● **WHAT IS EXPECTED**:
Could you tally the lines of the entries that carry the string "bmesh"? Reply with the number and nothing more.

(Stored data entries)
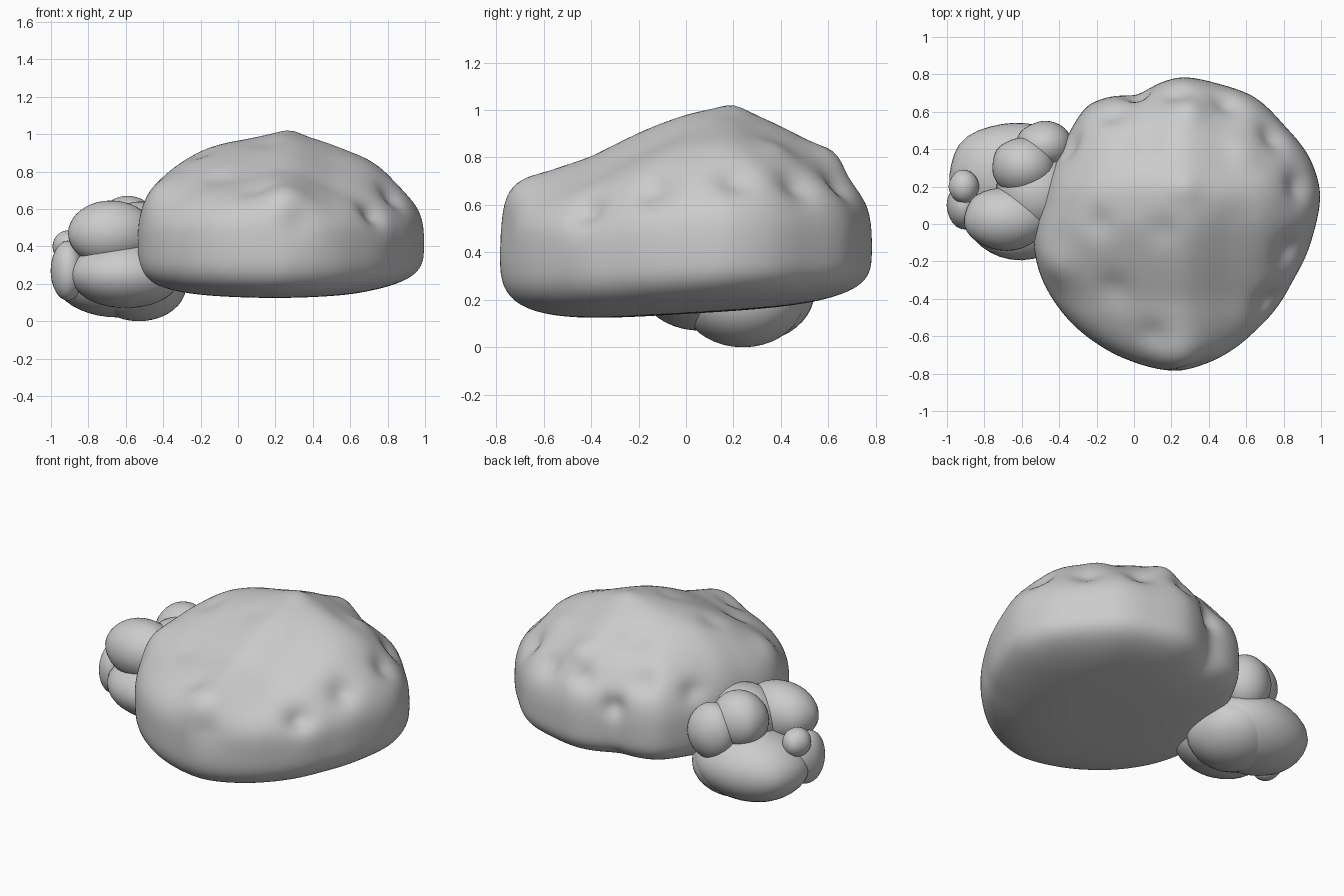
import bpy, bmesh, math
from mathutils import Vector

if "Cube" in bpy.data.objects:
    bpy.data.objects.remove(bpy.data.objects["Cube"])


def interp(table, t):
    for (a, va), (b, vb) in zip(table, table[1:]):
        if t <= b:
            k = max(0.0, (t - a) / (b - a))
            return va + (vb - va) * k
    return table[-1][1]


def finish(bm, name, smooth_angle=60):
    me = bpy.data.meshes.new(name)
    bm.to_mesh(me)
    bm.free()
    ob = bpy.data.objects.new(name, me)
    bpy.context.collection.objects.link(ob)
    bpy.ops.object.select_all(action='DESELECT')
    ob.select_set(True)
    bpy.context.view_layer.objects.active = ob
    bpy.ops.object.shade_smooth_by_angle(angle=math.radians(smooth_angle))
    return ob


# Plan outline of the large mass, turned into a polar radius table
CX, MID = 0.2, 0.42
plan = [(-.54, -.1), (-.5, .1), (-.41, .35), (-.34, .5), (-.25, .64), (-.1, .69),
        (.02, .68), (.1, .74), (.25, .79), (.45, .75), (.65, .68), (.8, .53),
        (.94, .36), (1.0, .17), (.96, -.05), (.85, -.3), (.65, -.57), (.43, -.73),
        (.25, -.79), (0, -.74), (-.2, -.64), (-.38, -.48), (-.5, -.28)]
polar = sorted((math.atan2(y, x - CX), math.hypot(x - CX, y)) for x, y in plan)
polar = ([(polar[-1][0] - math.tau, polar[-1][1])] + polar
         + [(polar[0][0] + math.tau, polar[0][1])])

# Crest heights along y and drop along x
crest_y = [(-.79, .82), (-.6, .82), (-.4, .84), (-.2, .92), (0, 1.0), (.2, 1.03),
           (.4, .98), (.6, .93), (.8, .9)]
drop_x = [(-.54, .1), (-.2, .05), (.05, .04), (.28, 0), (.5, .08), (.7, .09), (1, .2)]

# Swellings (+) and folds (-): centre, radius, amount
lumps = [((.25, -.72, .66), .2, .04), ((.3, -.75, .54), .15, -.025),
         ((-.4, -.2, .68), .17, .035), ((-.12, -.38, .84), .12, -.04),
         ((-.2, .0, .93), .12, -.025), ((.28, .2, 1.04), .11, .02),
         ((.15, -.05, 1.0), .12, -.02), ((.5, .15, .97), .18, .02),
         ((.72, -.42, .58), .12, -.05), ((.84, -.15, .68), .12, -.04),
         ((.86, .2, .7), .12, -.04), ((.75, .48, .7), .12, -.04),
         ((.5, .66, .7), .11, -.035), ((.22, .7, .7), .11, -.035),
         ((.03, .66, .55), .09, -.04), ((-.12, .6, .72), .11, -.03),
         ((-.35, .42, .65), .11, -.03), ((.05, .45, .92), .12, -.03),
         ((.6, .4, .88), .13, .03), ((.3, .62, .82), .13, .03),
         ((.1, -.6, .72), .12, -.02)]

# Large main mass: a sphere fitted to the outline and crest tables
bm = bmesh.new()
bmesh.ops.create_icosphere(bm, subdivisions=6, radius=1)
for v in bm.verts:
    n = v.co.normalized()
    th, s = math.atan2(n.y, n.x), n.z
    c = math.sqrt(max(0, 1 - s * s))
    e = 0.75 if s > 0 else 0.55
    rad = interp(polar, th) * c ** e
    x, y = CX + rad * math.cos(th), rad * math.sin(th)
    if s > 0:
        limit = interp(crest_y, y) - interp(drop_x, x)
    else:
        limit = .14 + .06 * y + .05 * max(0, x - .6)
    v.co = (x, y, MID + (limit - MID) * abs(s) ** e)
for i in range(8):
    bmesh.ops.smooth_vert(bm, verts=bm.verts, factor=0.5, use_axis_x=True,
                          use_axis_y=True, use_axis_z=True)
bm.normal_update()
moves = []
for v in bm.verts:
    d = sum(a * math.exp(-2 * ((v.co - Vector(p)).length / r) ** 2) for p, r, a in lumps)
    moves.append(v.normal * d)
for v, m in zip(bm.verts, moves):
    v.co += m
finish(bm, "main_mass")

# Small side cluster: overlapping rounded lobes (centre, radii)
lobes = {
    "side_lobe_base": ((-.64, .27, .23), (.35, .275, .21)),
    "side_lobe_underside": ((-.53, .24, .2), (.26, .26, .2)),
    "side_lobe_front": ((-.6, .06, .25), (.3, .25, .18)),
    "side_lobe_upper": ((-.68, .03, .47), (.23, .17, .175)),
    "side_lobe_core": ((-.52, .17, .44), (.22, .22, .2)),
    "side_lobe_crown": ((-.59, .31, .5), (.17, .155, .17)),
    "side_lobe_back": ((-.48, .42, .44), (.15, .13, .17)),
    "side_lobe_tip": ((-.91, .1, .27), (.09, .13, .16)),
    "side_lobe_nub": ((-.91, .2, .4), (.08, .09, .085)),
}
for name, (centre, radii) in lobes.items():
    bm = bmesh.new()
    bmesh.ops.create_uvsphere(bm, u_segments=32, v_segments=20, radius=1)
    for v in bm.verts:
        wob = 1 + .02 * math.sin(3 * v.co.x + 5 * v.co.y + 9 * centre[0]) * (1 - abs(v.co.z))
        v.co = Vector(centre) + Vector(a * b * wob for a, b in zip(v.co, radii))
    finish(bm, name)

# Rest the whole model on z = 0
bpy.context.view_layer.update()
low = min(v.co.z for o in bpy.data.objects for v in o.data.vertices)
for o in bpy.data.objects:
    o.location.z -= low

● **THE COMPLETED TASK**:
6